Some people just can't help it. They are jerks. I prefer to think that anyone and everyone can behave well if they choose to. For some, it takes a lot of concentration, and then some occasional backtracking to undo an initially rude or inappropriate reaction. I believe that almost everyone can act right, if encouraged and reminded, and if they understand it is in their own best interest. In general, everyone will need a favor, such as getting a hearing reset, an agreement to allow more time to respond to something, leniency or the benefit of the doubt. Jerks don't often get the favors.
Here are some specific ways being a jerk can affect you in the legal system.
1. You may face stronger opposition from the other side. They are less understanding or forgiving. If you (figuratively) slap them in the face, they probably won't turn the other cheek in litigation. Mad people fight back!
2. The Judge won't like you. The Judge is bound to follow the law, but he/she is not a robot. There will always be matters, especially in Family Law, where the Judge is allowed a wide range of discretion to decide outcomes. You need the Judge to like you when he/she is deciding property division, allocation of bills, support, visitation and other issues. Like it or not, most legal decisions are not precise applications of the law which produce mechanical results. Most decisions are discretionary. You don't need to fight the Judge.
3. Other important officials who don't wear robes may not like you. Humans fill the roles of court clerks, court coordinators, bailiffs, child support office workers, employees of the Domestic Relations Office and employees of the Texas Attorney General's Office. You may not ever think about some of them, but they see, know and talk about you (that's not just paranoia) and they can influence how easy or how difficult your life is in the future. You are better off if they don't remember you, because they normally just remember the “problems”.
4. Your own attorney may not stick around. Most attorneys are busy. Very few want to waste time and put up with aggravation from a difficult client.
5. It will be harder to find witnesses and allies willing to help you out. Forcing someone to come to court and testify is usually a bad idea. You want voluntary witnesses. You want people coming forward and wanting to help you out.

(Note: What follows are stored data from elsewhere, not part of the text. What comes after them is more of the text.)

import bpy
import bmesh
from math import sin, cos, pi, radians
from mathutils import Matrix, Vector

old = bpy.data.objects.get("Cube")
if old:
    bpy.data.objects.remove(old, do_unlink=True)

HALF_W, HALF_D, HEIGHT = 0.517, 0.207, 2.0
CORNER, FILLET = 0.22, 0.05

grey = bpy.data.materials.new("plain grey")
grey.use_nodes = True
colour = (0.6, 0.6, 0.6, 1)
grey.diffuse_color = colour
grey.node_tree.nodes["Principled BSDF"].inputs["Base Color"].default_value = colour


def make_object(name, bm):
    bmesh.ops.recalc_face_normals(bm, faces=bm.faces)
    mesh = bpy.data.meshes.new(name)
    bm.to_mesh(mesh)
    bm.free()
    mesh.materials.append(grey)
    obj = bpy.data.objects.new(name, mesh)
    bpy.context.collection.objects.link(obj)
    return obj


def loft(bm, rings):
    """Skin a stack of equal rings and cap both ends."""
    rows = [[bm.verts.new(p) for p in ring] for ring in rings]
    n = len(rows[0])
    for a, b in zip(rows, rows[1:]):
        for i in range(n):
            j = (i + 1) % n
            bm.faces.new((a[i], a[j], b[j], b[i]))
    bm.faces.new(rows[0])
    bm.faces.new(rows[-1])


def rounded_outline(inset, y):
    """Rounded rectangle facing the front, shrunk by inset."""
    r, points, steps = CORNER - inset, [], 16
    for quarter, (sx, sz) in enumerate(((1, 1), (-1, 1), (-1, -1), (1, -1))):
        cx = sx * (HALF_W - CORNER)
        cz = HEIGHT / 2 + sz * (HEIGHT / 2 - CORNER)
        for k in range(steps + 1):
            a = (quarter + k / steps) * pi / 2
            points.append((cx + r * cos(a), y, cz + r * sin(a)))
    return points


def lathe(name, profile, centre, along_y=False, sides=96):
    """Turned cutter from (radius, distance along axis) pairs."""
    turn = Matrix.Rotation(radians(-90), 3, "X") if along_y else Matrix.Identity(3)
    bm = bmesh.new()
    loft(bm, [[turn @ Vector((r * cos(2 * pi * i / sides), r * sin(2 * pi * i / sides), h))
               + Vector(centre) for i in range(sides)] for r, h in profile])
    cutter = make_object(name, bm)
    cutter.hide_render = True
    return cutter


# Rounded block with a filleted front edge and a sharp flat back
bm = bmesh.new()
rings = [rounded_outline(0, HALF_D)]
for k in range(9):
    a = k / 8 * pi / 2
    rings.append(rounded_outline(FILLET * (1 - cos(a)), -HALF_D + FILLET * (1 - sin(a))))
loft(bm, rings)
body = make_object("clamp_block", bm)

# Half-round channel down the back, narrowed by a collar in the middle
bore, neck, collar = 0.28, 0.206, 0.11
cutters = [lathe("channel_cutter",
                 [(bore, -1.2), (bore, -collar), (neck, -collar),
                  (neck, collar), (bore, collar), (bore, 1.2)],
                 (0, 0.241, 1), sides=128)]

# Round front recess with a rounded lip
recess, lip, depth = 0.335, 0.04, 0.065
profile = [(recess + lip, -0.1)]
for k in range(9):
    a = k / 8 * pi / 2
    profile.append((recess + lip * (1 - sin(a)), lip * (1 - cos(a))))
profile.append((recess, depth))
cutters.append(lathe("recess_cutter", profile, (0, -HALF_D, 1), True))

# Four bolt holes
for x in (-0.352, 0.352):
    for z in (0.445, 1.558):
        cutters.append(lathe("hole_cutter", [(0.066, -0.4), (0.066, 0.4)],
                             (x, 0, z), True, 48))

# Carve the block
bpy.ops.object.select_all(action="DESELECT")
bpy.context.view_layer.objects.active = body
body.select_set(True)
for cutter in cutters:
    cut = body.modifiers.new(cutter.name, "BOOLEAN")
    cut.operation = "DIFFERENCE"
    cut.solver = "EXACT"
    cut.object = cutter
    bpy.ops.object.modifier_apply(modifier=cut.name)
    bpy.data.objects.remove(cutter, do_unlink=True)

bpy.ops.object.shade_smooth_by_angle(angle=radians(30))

An ungrateful, vindictive, mean person usually has a hard time getting help from others.
Bonus Point: The more you fight, the longer it will take and the more it will cost. Don't complain about those things if you choose to be a jerk!